Given records |
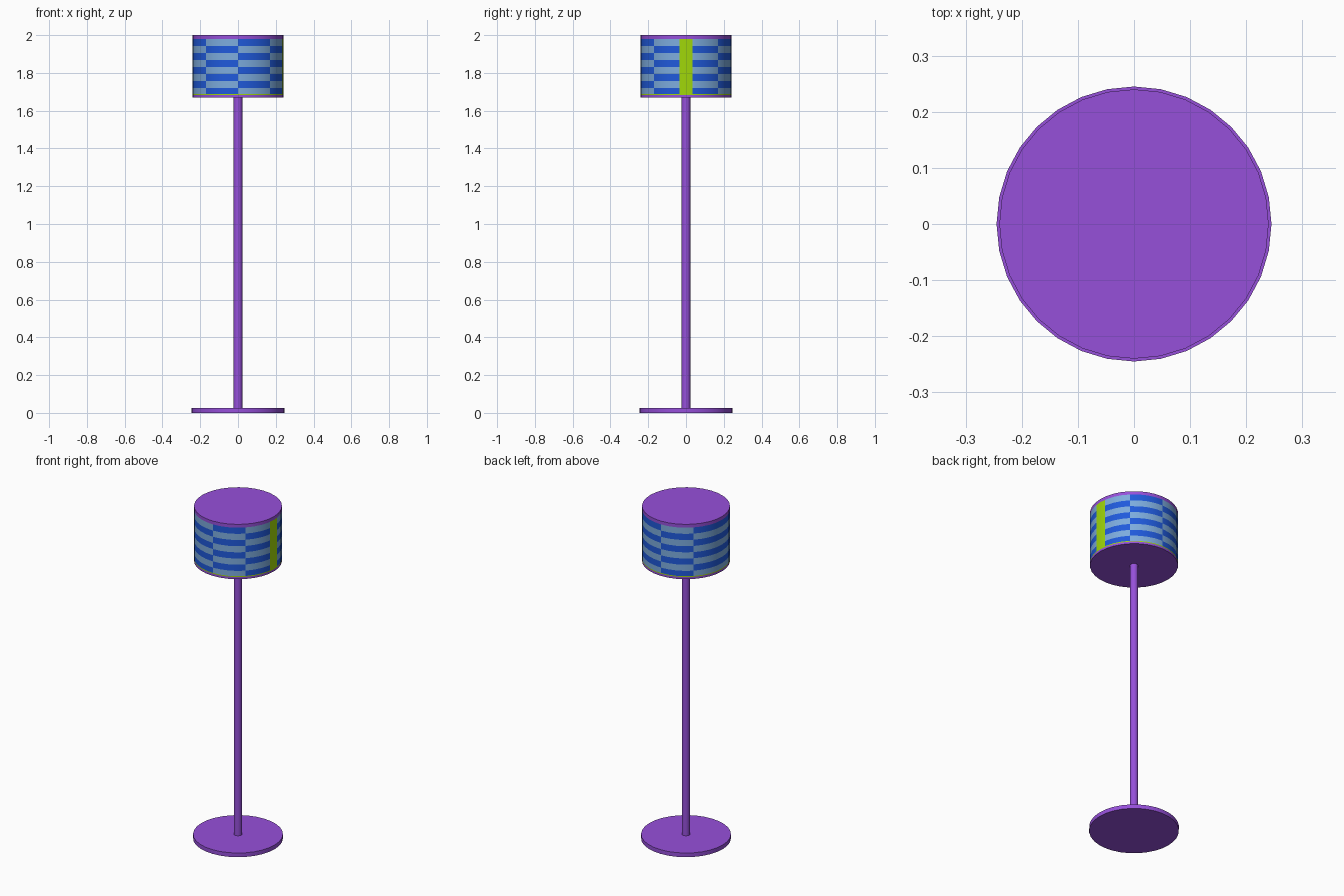
import bpy, bmesh, math

if "Cube" in bpy.data.objects:
    bpy.data.objects.remove(bpy.data.objects["Cube"])

SIDES = 32


def material(name, rgb):
    m = bpy.data.materials.new(name)
    m.diffuse_color = (*rgb, 1)
    m.use_nodes = True
    m.node_tree.nodes["Principled BSDF"].inputs["Base Color"].default_value = m.diffuse_color
    return m


purple = material("purple", (0.305, 0.08, 0.70))
light_blue = material("light blue", (0.205, 0.413, 0.73))
dark_blue = material("dark blue", (0.014, 0.102, 0.716))
lime = material("lime green", (0.352, 0.679, 0.003))


def finish(name, bm, mats):
    bmesh.ops.recalc_face_normals(bm, faces=bm.faces[:])
    me = bpy.data.meshes.new(name)
    bm.to_mesh(me)
    bm.free()
    for m in mats:
        me.materials.append(m)
    ob = bpy.data.objects.new(name, me)
    bpy.context.collection.objects.link(ob)
    bpy.ops.object.select_all(action='DESELECT')
    ob.select_set(True)
    bpy.context.view_layer.objects.active = ob
    bpy.ops.object.shade_smooth_by_angle(angle=math.radians(35))
    return ob


def ring_points(r, extra=None):
    """Corners of a 32-gon, with optional points on the edges beside +x."""
    pts = [(r * math.cos(math.tau * i / SIDES), r * math.sin(math.tau * i / SIDES))
           for i in range(SIDES)]
    if extra:
        t = extra / pts[1][1]
        x = r + (pts[1][0] - r) * t
        pts = [pts[0], (x, extra)] + pts[1:] + [(x, -extra)]
    return pts


def drum(name, pts, zs, mats, rule=None):
    """Closed upright prism with rings at the heights zs."""
    bm = bmesh.new()
    rings = [[bm.verts.new((x, y, z)) for x, y in pts] for z in zs]
    n = len(pts)
    bm.faces.new(rings[0][::-1])
    bm.faces.new(rings[-1])
    for a, b in zip(rings, rings[1:]):
        for i in range(n):
            j = (i + 1) % n
            f = bm.faces.new((a[i], a[j], b[j], b[i]))
            if rule:
                f.material_index = rule(f.calc_center_median())
    return finish(name, bm, mats)


# base plate and pole
drum("base", ring_points(0.245), [0, 0.025], [purple])
drum("pole", ring_points(0.0225), [0.02, 1.68], [purple])

# lamp shade: chequered stripes between purple rims, with a lime seam at +x
BOTTOM, TOP, ROWS, SEAM = 1.683, 1.98, 8, 0.0345


def shade_rule(c):
    if c.z < BOTTOM or c.z > TOP:
        return 0
    if c.z < BOTTOM + 0.005 or (c.x > 0 and abs(c.y) < SEAM):
        return 3
    column = int(abs(math.atan2(c.y, c.x)) / (math.pi / 4))
    row = int((TOP - c.z) / (TOP - BOTTOM) * ROWS)
    return 2 if (column + row) % 2 else 1


step = (TOP - BOTTOM) / ROWS
heights = [1.67, BOTTOM, BOTTOM + 0.005]
heights += [BOTTOM + step * k for k in range(1, ROWS + 1)] + [2.0]
drum("lamp_shade", ring_points(0.24, SEAM), heights,
     [purple, light_blue, dark_blue, lime], shade_rule)
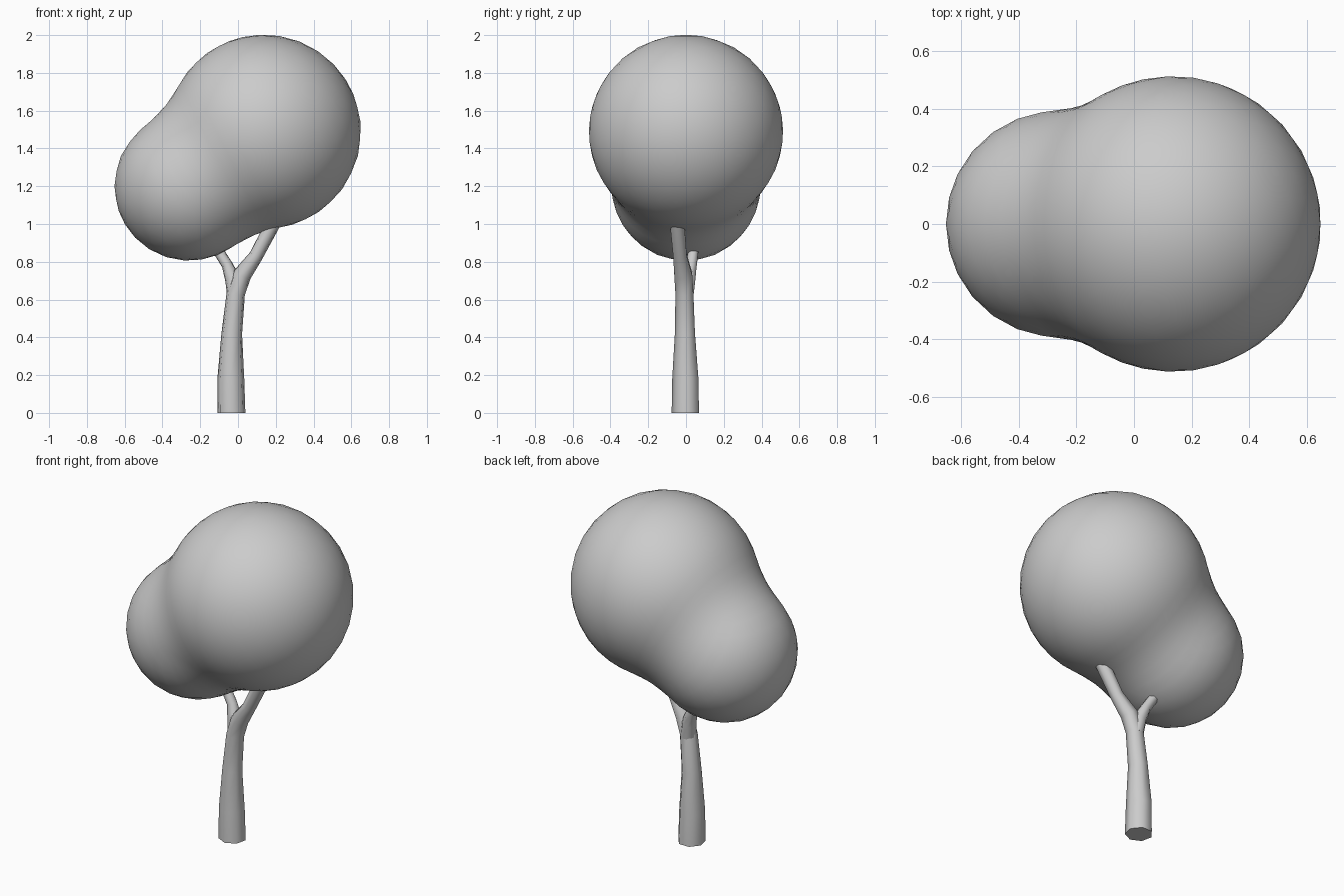
import bpy, bmesh, math
from mathutils import Vector

if "Cube" in bpy.data.objects:
    bpy.data.objects.remove(bpy.data.objects["Cube"])

grey = bpy.data.materials.new("plain grey")
grey.use_nodes = True
COLOUR = (0.6, 0.6, 0.6, 1)
grey.diffuse_color = COLOUR
grey.node_tree.nodes["Principled BSDF"].inputs["Base Color"].default_value = COLOUR


def finish(name, bm, angle):
    bmesh.ops.recalc_face_normals(bm, faces=bm.faces[:])
    mesh = bpy.data.meshes.new(name)
    bm.to_mesh(mesh)
    bm.free()
    mesh.materials.append(grey)
    obj = bpy.data.objects.new(name, mesh)
    bpy.context.collection.objects.link(obj)
    bpy.ops.object.select_all(action="DESELECT")
    obj.select_set(True)
    bpy.context.view_layer.objects.active = obj
    bpy.ops.object.shade_smooth_by_angle(angle=math.radians(angle))
    return obj


def limb(name, path, sides=7):
    """Loft tapered rings along a path of (x, y, z, radius)."""
    bm = bmesh.new()
    points = [Vector(p[:3]) for p in path]
    rings = []
    for i, p in enumerate(points):
        along = points[min(i + 1, len(points) - 1)] - points[max(i - 1, 0)]
        if i == 0:
            along = Vector((0, 0, 1))
        turn = Vector((0, 0, 1)).rotation_difference(along.normalized())
        ring = []
        for s in range(sides):
            a = 2 * math.pi * (s + 0.25) / sides
            offset = Vector((math.cos(a), math.sin(a), 0)) * path[i][3]
            ring.append(bm.verts.new(p + turn @ offset))
        rings.append(ring)
    for low, high in zip(rings, rings[1:]):
        for s in range(sides):
            t = (s + 1) % sides
            bm.faces.new((low[s], low[t], high[t], high[s]))
    bm.faces.new(rings[0][::-1])
    bm.faces.new(rings[-1])
    return finish(name, bm, 62)


# Trunk running on into the larger branch, and the smaller side branch
limb("trunk_and_left_branch", [
    (-0.035, 0, 0, 0.076), (-0.038, 0, 0.18, 0.073), (-0.033, -0.003, 0.42, 0.056),
    (-0.012, -0.006, 0.63, 0.05), (0.022, -0.012, 0.73, 0.05),
    (0.095, -0.03, 0.83, 0.038), (0.185, -0.045, 1.0, 0.04)])
limb("right_branch", [
    (-0.014, 0, 0.62, 0.044), (-0.028, 0.012, 0.71, 0.042),
    (-0.058, 0.03, 0.785, 0.03), (-0.105, 0.04, 0.86, 0.029), (-0.13, 0.045, 0.9, 0.028)])

# Foliage: two round clumps blended together along a soft seam
CLUMPS = [(Vector((0.137, 0, 1.488)), 0.514), (Vector((-0.26, 0, 1.2)), 0.394)]
BLEND = 0.15


def distance(p):
    a, b = [(p - centre).length - radius for centre, radius in CLUMPS]
    h = max(BLEND - abs(a - b), 0) / BLEND
    return min(a, b) - h * h * BLEND / 4


bm = bmesh.new()
bmesh.ops.create_icosphere(bm, subdivisions=4, radius=1)
core = Vector((-0.05, 0, 1.36))
for v in bm.verts:
    direction = v.co.normalized()
    near, far = 0.0, 1.5
    for _ in range(24):
        mid = (near + far) / 2
        if distance(core + direction * mid) < 0:
            near = mid
        else:
            far = mid
    v.co = core + direction * near
finish("foliage", bm, 60)
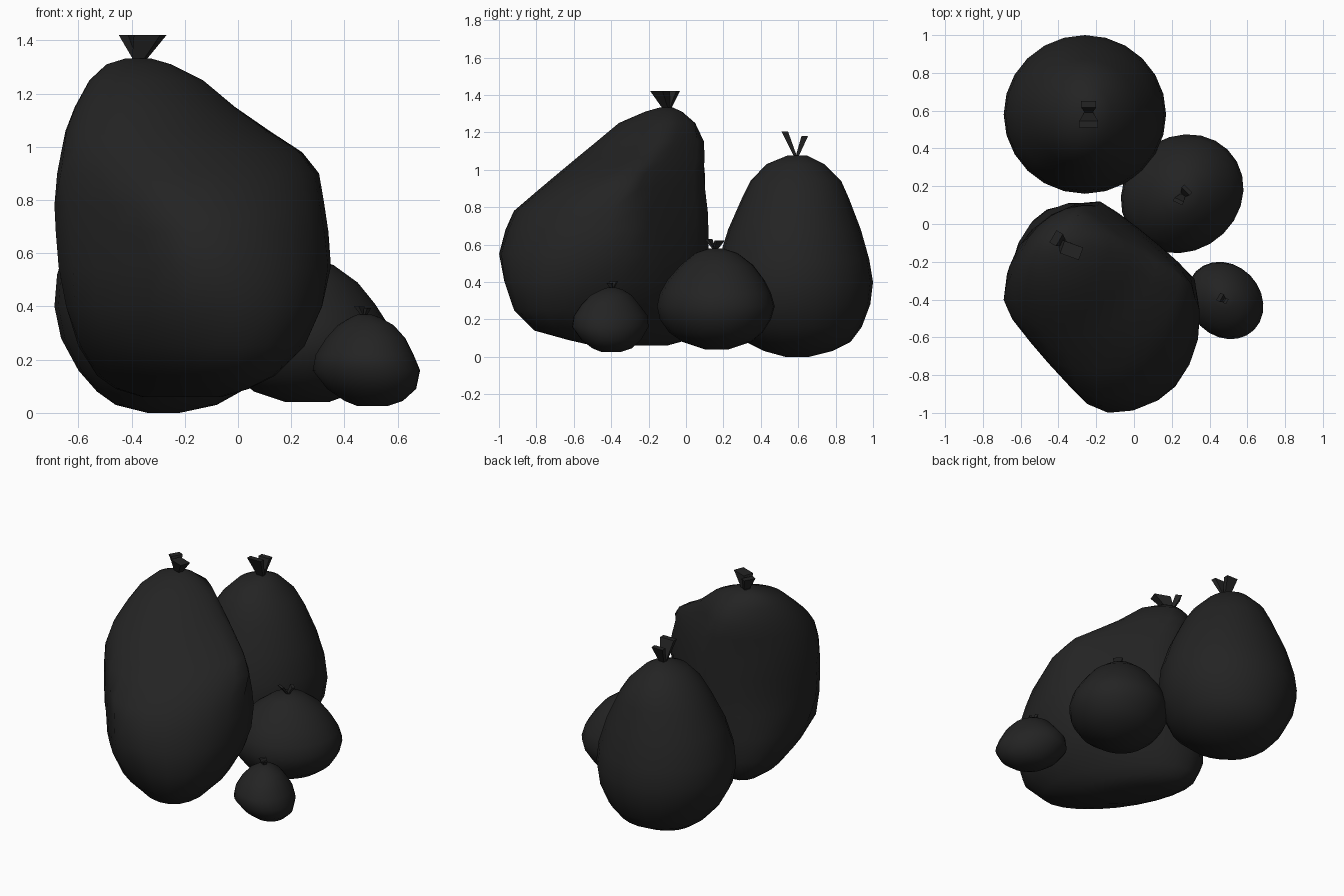
import bpy, math
from mathutils import Vector

mat = bpy.data.materials.new("black_plastic")
mat.diffuse_color = (0.017, 0.017, 0.017, 1)
SIDES = 24


def make(name, verts, faces, smooth):
    me = bpy.data.meshes.new(name)
    me.from_pydata(verts, [], faces)
    me.materials.append(mat)
    if smooth:
        me.polygons.foreach_set("use_smooth", [True] * len(me.polygons))
    ob = bpy.data.objects.new(name, me)
    bpy.context.collection.objects.link(ob)
    return ob


def bag(name, rows, corr=0.0):
    """Loft skewed ellipses; each row is z, x min, x max, y min, y max and optionally its own skew."""
    verts, faces = [], []
    for z, x0, x1, y0, y1, *own in rows:
        skew = math.acos(own[0] if own else corr)
        for i in range(SIDES):
            # start angle follows the skew so that the loft does not twist
            t = math.tau * i / SIDES + (skew - math.pi / 2) / 2
            verts.append(((x0 + x1) / 2 + (x1 - x0) / 2 * math.cos(t),
                          (y0 + y1) / 2 + (y1 - y0) / 2 * math.cos(t - skew), z))
    for r in range(len(rows) - 1):
        for i in range(SIDES):
            a, b = r * SIDES + i, r * SIDES + (i + 1) % SIDES
            faces.append((a, b, b + SIDES, a + SIDES))
    faces.append(tuple(reversed(range(SIDES))))
    faces.append(tuple(range((len(rows) - 1) * SIDES, len(rows) * SIDES)))
    return make(name, verts, faces, True)


def press(ob, normal, limit):
    """Flatten the side of a bag that bulges past limit(z) along the normal."""
    n = Vector(normal).normalized()
    for v in ob.data.vertices:
        over = v.co.dot(n) - limit(v.co.z)
        if over > 0:
            v.co -= n * over * 0.85


def tie(name, neck, fins):
    """Flared wedges growing from the neck; each fin is top centre, width angle, width, thickness."""
    neck = Vector(neck)
    verts, faces = [], []
    for top, ang, w, t in fins:
        top = Vector(top)
        u = Vector((math.cos(math.radians(ang)), math.sin(math.radians(ang)), 0))
        v = Vector((-u.y, u.x, 0))
        n = len(verts)
        for c, k in ((neck, 0.4), (top, 1)):
            for su, sv in ((-1, -1), (1, -1), (1, 1), (-1, 1)):
                verts.append(c + u * (su * w / 2 * k) + v * (sv * t / 2 * k))
        faces += [(n + 3, n + 2, n + 1, n), (n + 4, n + 5, n + 6, n + 7)]
        for i in range(4):
            j = (i + 1) % 4
            faces.append((n + i, n + j, n + j + 4, n + i + 4))
    return make(name, verts, faces, False)


# Large leaning bag, pressed flat on two opposite sides
large = bag("large_bag", [
    (0.06, -.36, -.06, -.50, -.10, -.6), (0.09, -.46, .04, -.63, .01, -.6),
    (0.14, -.53, .14, -.81, .06, -.55), (0.25, -.60, .25, -.92, .10, -.42),
    (0.40, -.65, .32, -.975, .115, -.25), (0.55, -.675, .35, -1, .12, -.1),
    (0.68, -.685, .34, -.965, .12, -.03), (0.78, -.69, .325, -.92, .12, 0),
    (0.90, -.68, .305, -.78, .12, .05), (0.98, -.665, .25, -.685, .12, .1),
    (1.06, -.65, .12, -.59, .115, .18), (1.15, -.615, -.01, -.48, .10, .2),
    (1.25, -.56, -.13, -.36, .05, .2), (1.31, -.495, -.25, -.22, -.02, .15),
    (1.333, -.42, -.33, -.14, -.07, .1)])
press(large, (.632, .775, 0), lambda z: -.015 - .25 * (z - .55) ** 2)
press(large, (-.75, -.66, 0), lambda z: .81 - .5 * max(0, .4 - z) ** 2)
tie("large_bag_tie", (-.375, -.10, 1.32), [
    ((-.33, -.14, 1.42), -20, .105, .07), ((-.412, -.075, 1.42), 60, .075, .04)])

# Tall bag at the back
bag("tall_bag", [
    (0, -.34, -.22, .53, .66), (0.03, -.46, -.08, .42, .78),
    (0.08, -.53, .01, .32, .88), (0.16, -.60, .09, .23, .94),
    (0.28, -.665, .15, .175, .985), (0.40, -.69, .17, .16, 1),
    (0.52, -.68, .16, .175, .98), (0.68, -.63, .11, .225, .935),
    (0.85, -.54, .03, .30, .87), (0.94, -.48, -.03, .345, .83),
    (1.03, -.39, -.12, .43, .74), (1.075, -.29, -.19, .54, .65)])
tie("tall_bag_tie", (-.24, .59, 1.06), [
    ((-.24, .528, 1.205), 0, .10, .035), ((-.24, .635, 1.18), 0, .08, .035)])

# Medium bag in the middle
bag("medium_bag", [
    (0.04, .18, .34, .10, .23), (0.08, .06, .45, -.02, .35),
    (0.13, 0, .52, -.09, .41), (0.20, -.05, .565, -.14, .455),
    (0.27, -.07, .58, -.155, .475), (0.34, -.06, .56, -.14, .455),
    (0.41, -.02, .515, -.10, .42), (0.49, .06, .45, -.03, .36),
    (0.555, .15, .36, .05, .275), (0.578, .22, .30, .12, .20)], 0.1)
tie("medium_bag_tie", (.26, .155, .57), [
    ((.235, .12, .63), -25, .055, .02), ((.28, .18, .622), -45, .06, .02)])

# Small bag at the right
bag("small_bag", [
    (0.025, .45, .56, -.45, -.35), (0.045, .40, .62, -.50, -.29),
    (0.09, .335, .67, -.56, -.24), (0.16, .28, .685, -.61, -.20),
    (0.22, .292, .66, -.60, -.205), (0.28, .33, .63, -.56, -.25),
    (0.33, .375, .585, -.51, -.29), (0.36, .425, .53, -.45, -.34),
    (0.37, .45, .50, -.42, -.375)], -0.15)
tie("small_bag_tie", (.475, -.398, .36), [
    ((.455, -.388, .402), 60, .045, .02), ((.487, -.408, .395), 60, .03, .015)])
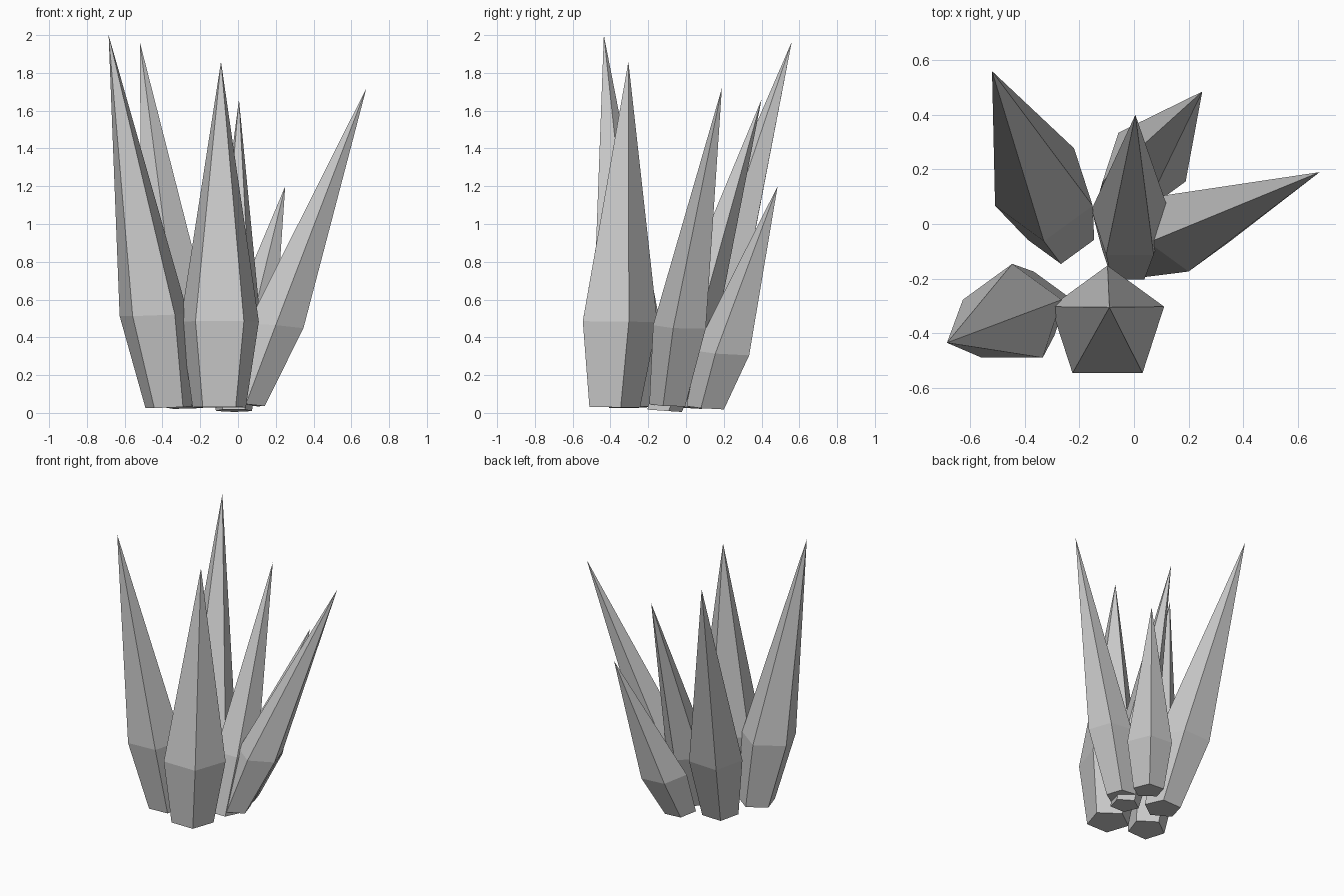
import bpy, bmesh, math
from mathutils import Vector

if "Cube" in bpy.data.objects:
    bpy.data.objects.remove(bpy.data.objects["Cube"])

SIDES = 5
MID = 0.248        # height fraction of the widest ring
BASE_RATIO = 0.68  # base radius / widest radius
LEAN = 0.22        # how much the rings tip with the axis


def crystal(name, mid_xy, base_z, radius, apex, angle):
    """Five-sided leaning spike: flat base, wide ring, sharp tip."""
    apex = Vector(apex)
    base = Vector(((mid_xy[0] - MID * apex.x) / (1 - MID),
                   (mid_xy[1] - MID * apex.y) / (1 - MID), base_z))
    axis = apex - base
    bm = bmesh.new()
    rings = []
    for t, r in ((0, radius * BASE_RATIO), (MID, radius)):
        c = base + axis * t
        ring = []
        for i in range(SIDES):
            a = math.radians(angle) + i * math.tau / SIDES
            dx, dy = r * math.cos(a), r * math.sin(a)
            dz = -LEAN * (dx * axis.x + dy * axis.y) / axis.z
            ring.append(bm.verts.new(c + Vector((dx, dy, dz))))
        rings.append(ring)
    low, mid = rings
    tip = bm.verts.new(apex)
    bm.faces.new(low[::-1])
    for i in range(SIDES):
        j = (i + 1) % SIDES
        bm.faces.new((low[i], low[j], mid[j], mid[i]))
        bm.faces.new((mid[i], mid[j], tip))
    mesh = bpy.data.meshes.new(name)
    bm.to_mesh(mesh)
    bm.free()
    bpy.context.collection.objects.link(bpy.data.objects.new(name, mesh))


# Cluster of six crystals: widest-ring centre, base height, radius, tip, rotation
crystal("crystal_front", (-0.097, -0.37), 0.03, 0.218, (-0.09, -0.305, 1.86), 90)
crystal("crystal_front_left", (-0.446, -0.336), 0.03, 0.19, (-0.685, -0.435, 2.0), 90)
crystal("crystal_back_left", (-0.33, 0.125), 0.03, 0.188, (-0.52, 0.56, 1.965), -90)
crystal("crystal_centre", (-0.015, 0.007), 0.012, 0.148, (0.005, 0.40, 1.66), 90)
crystal("crystal_right", (0.20, -0.02), 0.043, 0.154, (0.68, 0.19, 1.72), -90)
crystal("crystal_back_right", (0.037, 0.205), 0.028, 0.16, (0.25, 0.485, 1.20), -90)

Task directions | Using the material above, filter for lines holding "core" and copy each one.

The completed task |
core = Vector((-0.05, 0, 1.36))
        if distance(core + direction * mid) < 0:
    v.co = core + direction * near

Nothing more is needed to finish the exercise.